··· RECORDED DATA ···
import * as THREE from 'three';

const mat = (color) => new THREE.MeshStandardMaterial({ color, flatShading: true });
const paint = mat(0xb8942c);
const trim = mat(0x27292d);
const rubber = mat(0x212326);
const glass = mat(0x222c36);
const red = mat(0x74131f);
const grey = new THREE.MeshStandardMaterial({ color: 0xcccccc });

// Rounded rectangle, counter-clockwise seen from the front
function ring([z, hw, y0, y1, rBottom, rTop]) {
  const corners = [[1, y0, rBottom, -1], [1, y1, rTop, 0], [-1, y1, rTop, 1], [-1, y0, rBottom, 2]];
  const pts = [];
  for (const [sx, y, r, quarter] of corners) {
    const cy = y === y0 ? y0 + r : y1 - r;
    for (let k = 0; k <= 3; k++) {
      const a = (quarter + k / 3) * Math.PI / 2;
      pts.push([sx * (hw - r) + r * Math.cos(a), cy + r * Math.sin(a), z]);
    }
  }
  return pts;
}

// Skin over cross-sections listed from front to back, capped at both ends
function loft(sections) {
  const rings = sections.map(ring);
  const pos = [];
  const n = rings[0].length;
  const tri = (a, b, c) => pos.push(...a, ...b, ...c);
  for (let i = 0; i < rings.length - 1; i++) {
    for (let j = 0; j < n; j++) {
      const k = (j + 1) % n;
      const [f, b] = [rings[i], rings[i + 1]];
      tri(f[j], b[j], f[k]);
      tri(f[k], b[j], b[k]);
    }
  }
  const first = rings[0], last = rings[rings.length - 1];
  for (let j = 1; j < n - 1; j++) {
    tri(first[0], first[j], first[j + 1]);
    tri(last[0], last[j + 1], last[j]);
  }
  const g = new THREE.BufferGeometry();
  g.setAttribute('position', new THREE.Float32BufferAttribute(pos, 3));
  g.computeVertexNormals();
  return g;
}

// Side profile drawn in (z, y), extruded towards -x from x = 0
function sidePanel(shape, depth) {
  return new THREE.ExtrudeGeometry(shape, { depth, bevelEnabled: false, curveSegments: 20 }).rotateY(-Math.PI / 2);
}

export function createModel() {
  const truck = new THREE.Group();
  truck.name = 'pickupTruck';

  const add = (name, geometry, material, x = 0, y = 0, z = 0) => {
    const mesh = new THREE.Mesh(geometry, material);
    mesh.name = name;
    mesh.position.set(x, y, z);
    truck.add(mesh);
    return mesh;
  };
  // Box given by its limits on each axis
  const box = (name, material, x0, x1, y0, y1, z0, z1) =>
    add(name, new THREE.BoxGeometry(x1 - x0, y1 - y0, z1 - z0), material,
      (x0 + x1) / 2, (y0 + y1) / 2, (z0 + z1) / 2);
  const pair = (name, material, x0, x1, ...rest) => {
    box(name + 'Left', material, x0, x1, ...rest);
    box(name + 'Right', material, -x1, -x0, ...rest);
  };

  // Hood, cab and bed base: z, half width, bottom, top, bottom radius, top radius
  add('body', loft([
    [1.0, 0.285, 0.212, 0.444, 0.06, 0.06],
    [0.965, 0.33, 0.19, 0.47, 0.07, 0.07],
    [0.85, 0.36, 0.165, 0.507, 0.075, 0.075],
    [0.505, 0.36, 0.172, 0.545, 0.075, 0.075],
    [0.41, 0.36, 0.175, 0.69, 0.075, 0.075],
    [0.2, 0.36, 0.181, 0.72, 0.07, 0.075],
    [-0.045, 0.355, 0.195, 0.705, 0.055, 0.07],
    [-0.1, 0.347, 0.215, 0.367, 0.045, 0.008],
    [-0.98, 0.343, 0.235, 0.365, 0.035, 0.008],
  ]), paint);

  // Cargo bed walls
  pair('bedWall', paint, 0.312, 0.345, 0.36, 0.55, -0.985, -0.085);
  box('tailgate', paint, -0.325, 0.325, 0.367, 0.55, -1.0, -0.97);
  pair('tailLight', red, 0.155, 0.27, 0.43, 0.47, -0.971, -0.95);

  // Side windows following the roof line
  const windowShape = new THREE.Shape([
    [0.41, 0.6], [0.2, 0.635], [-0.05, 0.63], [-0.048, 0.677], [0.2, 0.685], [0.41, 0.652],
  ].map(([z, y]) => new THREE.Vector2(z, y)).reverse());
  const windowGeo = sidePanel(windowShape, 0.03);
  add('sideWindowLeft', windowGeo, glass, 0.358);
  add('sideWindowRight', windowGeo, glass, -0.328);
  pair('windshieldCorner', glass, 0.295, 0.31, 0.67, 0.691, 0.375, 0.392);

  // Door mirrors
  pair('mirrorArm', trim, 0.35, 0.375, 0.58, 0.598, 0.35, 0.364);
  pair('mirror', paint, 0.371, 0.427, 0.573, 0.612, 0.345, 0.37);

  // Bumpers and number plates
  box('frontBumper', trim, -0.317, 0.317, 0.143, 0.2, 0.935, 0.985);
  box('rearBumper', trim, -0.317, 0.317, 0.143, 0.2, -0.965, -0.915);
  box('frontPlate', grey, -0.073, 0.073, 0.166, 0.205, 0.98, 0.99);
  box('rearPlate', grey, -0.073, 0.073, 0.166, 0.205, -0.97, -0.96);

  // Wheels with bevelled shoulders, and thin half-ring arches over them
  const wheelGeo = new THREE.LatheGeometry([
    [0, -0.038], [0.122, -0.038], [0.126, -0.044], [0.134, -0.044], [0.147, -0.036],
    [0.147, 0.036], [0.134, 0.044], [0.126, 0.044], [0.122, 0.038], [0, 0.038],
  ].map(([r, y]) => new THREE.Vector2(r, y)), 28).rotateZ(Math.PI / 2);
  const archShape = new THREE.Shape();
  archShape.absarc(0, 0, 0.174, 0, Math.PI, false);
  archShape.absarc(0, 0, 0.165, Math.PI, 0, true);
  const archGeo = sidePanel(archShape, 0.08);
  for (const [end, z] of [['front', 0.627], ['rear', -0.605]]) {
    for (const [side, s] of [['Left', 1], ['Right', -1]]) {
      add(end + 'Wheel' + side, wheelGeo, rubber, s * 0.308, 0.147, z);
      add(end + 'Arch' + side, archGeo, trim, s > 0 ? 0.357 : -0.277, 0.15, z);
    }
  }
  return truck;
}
···
··· RECORDED DATA ···
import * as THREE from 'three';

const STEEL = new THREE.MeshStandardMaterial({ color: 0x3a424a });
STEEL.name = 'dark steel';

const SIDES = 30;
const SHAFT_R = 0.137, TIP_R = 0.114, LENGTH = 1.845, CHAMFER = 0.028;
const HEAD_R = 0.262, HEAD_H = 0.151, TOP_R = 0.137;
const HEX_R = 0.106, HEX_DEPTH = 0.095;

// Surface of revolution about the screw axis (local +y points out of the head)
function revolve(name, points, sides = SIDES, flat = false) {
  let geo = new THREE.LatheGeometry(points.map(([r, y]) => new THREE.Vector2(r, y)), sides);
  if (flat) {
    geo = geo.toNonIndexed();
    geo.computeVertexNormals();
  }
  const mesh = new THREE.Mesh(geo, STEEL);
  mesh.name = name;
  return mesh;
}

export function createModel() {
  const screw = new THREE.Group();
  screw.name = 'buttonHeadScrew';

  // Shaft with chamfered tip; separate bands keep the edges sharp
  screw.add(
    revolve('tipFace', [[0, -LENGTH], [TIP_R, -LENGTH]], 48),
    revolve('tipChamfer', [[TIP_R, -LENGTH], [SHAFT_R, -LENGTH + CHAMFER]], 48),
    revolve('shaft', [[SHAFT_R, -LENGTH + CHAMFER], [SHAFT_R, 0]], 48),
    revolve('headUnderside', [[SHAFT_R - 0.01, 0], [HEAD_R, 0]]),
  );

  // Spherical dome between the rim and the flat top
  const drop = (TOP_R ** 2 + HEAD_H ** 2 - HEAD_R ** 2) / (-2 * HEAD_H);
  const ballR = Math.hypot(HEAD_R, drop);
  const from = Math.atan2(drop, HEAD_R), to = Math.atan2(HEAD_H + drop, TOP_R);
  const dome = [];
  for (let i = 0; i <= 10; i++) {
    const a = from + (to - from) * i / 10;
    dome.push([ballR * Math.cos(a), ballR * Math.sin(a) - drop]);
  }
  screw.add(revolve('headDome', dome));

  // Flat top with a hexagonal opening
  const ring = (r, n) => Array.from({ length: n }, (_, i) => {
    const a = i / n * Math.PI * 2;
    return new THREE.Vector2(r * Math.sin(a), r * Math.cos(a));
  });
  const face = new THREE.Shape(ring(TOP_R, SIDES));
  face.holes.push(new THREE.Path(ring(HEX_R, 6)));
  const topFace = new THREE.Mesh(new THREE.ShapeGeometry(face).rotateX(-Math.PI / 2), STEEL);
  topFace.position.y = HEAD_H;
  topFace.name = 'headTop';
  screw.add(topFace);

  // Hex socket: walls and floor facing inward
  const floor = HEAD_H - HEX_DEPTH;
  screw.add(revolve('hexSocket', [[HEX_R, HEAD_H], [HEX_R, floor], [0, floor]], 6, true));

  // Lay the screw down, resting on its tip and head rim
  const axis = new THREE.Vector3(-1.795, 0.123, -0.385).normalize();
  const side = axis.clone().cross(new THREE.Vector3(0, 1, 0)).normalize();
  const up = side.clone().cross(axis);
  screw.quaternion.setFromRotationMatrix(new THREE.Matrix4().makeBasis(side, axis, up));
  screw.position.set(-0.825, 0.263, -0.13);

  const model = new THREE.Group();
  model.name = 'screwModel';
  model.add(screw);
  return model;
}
···
Output should match, line for line, the stretch of the material above from the line holding "for (let j = 0;" through the line holding "function sidePanel(shape, depth)".

» **COMPLETED EXERCISE**
    for (let j = 0; j < n; j++) {
      const k = (j + 1) % n;
      const [f, b] = [rings[i], rings[i + 1]];
      tri(f[j], b[j], f[k]);
      tri(f[k], b[j], b[k]);
    }
  }
  const first = rings[0], last = rings[rings.length - 1];
  for (let j = 1; j < n - 1; j++) {
    tri(first[0], first[j], first[j + 1]);
    tri(last[0], last[j + 1], last[j]);
  }
  const g = new THREE.BufferGeometry();
  g.setAttribute('position', new THREE.Float32BufferAttribute(pos, 3));
  g.computeVertexNormals();
  return g;
}

// Side profile drawn in (z, y), extruded towards -x from x = 0
function sidePanel(shape, depth) {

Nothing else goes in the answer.